Here is Earth's nearest natural satellite, the Moon, nearly fully illuminated by the sun. This occurs every 29 1/2 days as the Moon moves in its orbit to a position opposite the Earth from the sun. If the alignment is just right, the Moon passes through the shadow of the Earth, resulting in a lunar eclipse. Most of the time, though, we just see a full moon.
Visible here are the full array of lunar features. Dark, somewhat round areas are the "maria," once thought to be bodies of water. In reality they are ancient impact basins that became filled with molten lava, which then cooled. The lighter areas are ancient, rugged mountainous areas, the lunar highlands, and are much more heavily cratered than the maria due to their longer history.
At the bottom of the image is the great crater, Tycho. The massive impact that formed this feature flung material from the lunar surface far and wide, resulting in the ray system we now see. Other notable craters are visible as well, including Copernicus, to the upper left of center. Crater Kepler is to the left and slightly south of this, and bright Artistarchus, with its fascinating colored plateau, is north and to the left of Kepler.
|Optics:||14" f/10 RC Optical Systems Ritchey-Chrétien Cassegrain.|
|Dates/Times:||17 January 2003.|
|Location:||my backyard observatory in Austin, Texas.|
|Exposure Details:||1/180s, six-frame mosaic.|

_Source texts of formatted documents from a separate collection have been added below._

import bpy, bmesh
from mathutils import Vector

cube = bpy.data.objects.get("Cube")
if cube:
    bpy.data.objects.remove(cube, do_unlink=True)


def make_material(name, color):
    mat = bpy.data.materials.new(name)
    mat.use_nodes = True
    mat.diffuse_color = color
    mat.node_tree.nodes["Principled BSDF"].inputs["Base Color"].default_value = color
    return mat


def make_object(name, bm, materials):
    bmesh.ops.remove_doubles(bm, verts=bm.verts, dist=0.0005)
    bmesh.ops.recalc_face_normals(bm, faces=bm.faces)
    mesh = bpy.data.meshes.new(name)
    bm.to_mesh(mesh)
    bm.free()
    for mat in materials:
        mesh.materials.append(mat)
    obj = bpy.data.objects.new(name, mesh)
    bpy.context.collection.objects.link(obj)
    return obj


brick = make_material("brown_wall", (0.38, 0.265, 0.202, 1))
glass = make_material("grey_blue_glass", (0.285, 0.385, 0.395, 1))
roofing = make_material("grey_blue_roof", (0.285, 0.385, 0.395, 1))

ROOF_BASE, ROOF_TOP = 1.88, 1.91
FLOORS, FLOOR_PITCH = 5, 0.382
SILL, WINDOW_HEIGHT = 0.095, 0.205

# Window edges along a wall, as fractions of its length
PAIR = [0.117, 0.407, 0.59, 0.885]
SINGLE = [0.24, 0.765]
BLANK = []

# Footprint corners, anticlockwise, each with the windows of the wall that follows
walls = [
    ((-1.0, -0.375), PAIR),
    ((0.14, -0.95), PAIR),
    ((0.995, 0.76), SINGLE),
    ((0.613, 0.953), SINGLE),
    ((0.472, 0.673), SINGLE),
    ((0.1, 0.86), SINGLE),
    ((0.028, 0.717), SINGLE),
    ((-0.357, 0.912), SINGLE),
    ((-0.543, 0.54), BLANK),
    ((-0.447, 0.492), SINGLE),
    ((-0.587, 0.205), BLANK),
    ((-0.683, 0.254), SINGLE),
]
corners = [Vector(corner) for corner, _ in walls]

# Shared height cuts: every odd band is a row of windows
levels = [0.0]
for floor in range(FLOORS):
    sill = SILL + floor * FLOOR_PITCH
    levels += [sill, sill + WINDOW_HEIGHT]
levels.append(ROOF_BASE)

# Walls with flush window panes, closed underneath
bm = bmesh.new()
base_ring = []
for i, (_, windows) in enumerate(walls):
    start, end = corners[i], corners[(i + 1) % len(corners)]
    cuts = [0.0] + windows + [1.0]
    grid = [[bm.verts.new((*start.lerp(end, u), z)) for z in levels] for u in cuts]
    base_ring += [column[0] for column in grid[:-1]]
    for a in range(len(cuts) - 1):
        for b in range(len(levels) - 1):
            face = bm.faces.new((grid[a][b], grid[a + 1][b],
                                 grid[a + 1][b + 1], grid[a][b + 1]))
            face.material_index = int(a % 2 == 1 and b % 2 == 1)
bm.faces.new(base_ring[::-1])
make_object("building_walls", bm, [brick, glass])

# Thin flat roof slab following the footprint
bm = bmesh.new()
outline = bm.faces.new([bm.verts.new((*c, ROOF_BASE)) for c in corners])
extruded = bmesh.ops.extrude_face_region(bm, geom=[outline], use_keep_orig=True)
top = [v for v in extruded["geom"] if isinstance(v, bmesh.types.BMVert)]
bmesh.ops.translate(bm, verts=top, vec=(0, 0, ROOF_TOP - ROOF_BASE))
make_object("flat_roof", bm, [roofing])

|Processing:||Registar (mosaic registration), ImagesPlus (deconvolution, sharpening), PhotoShop (levels).|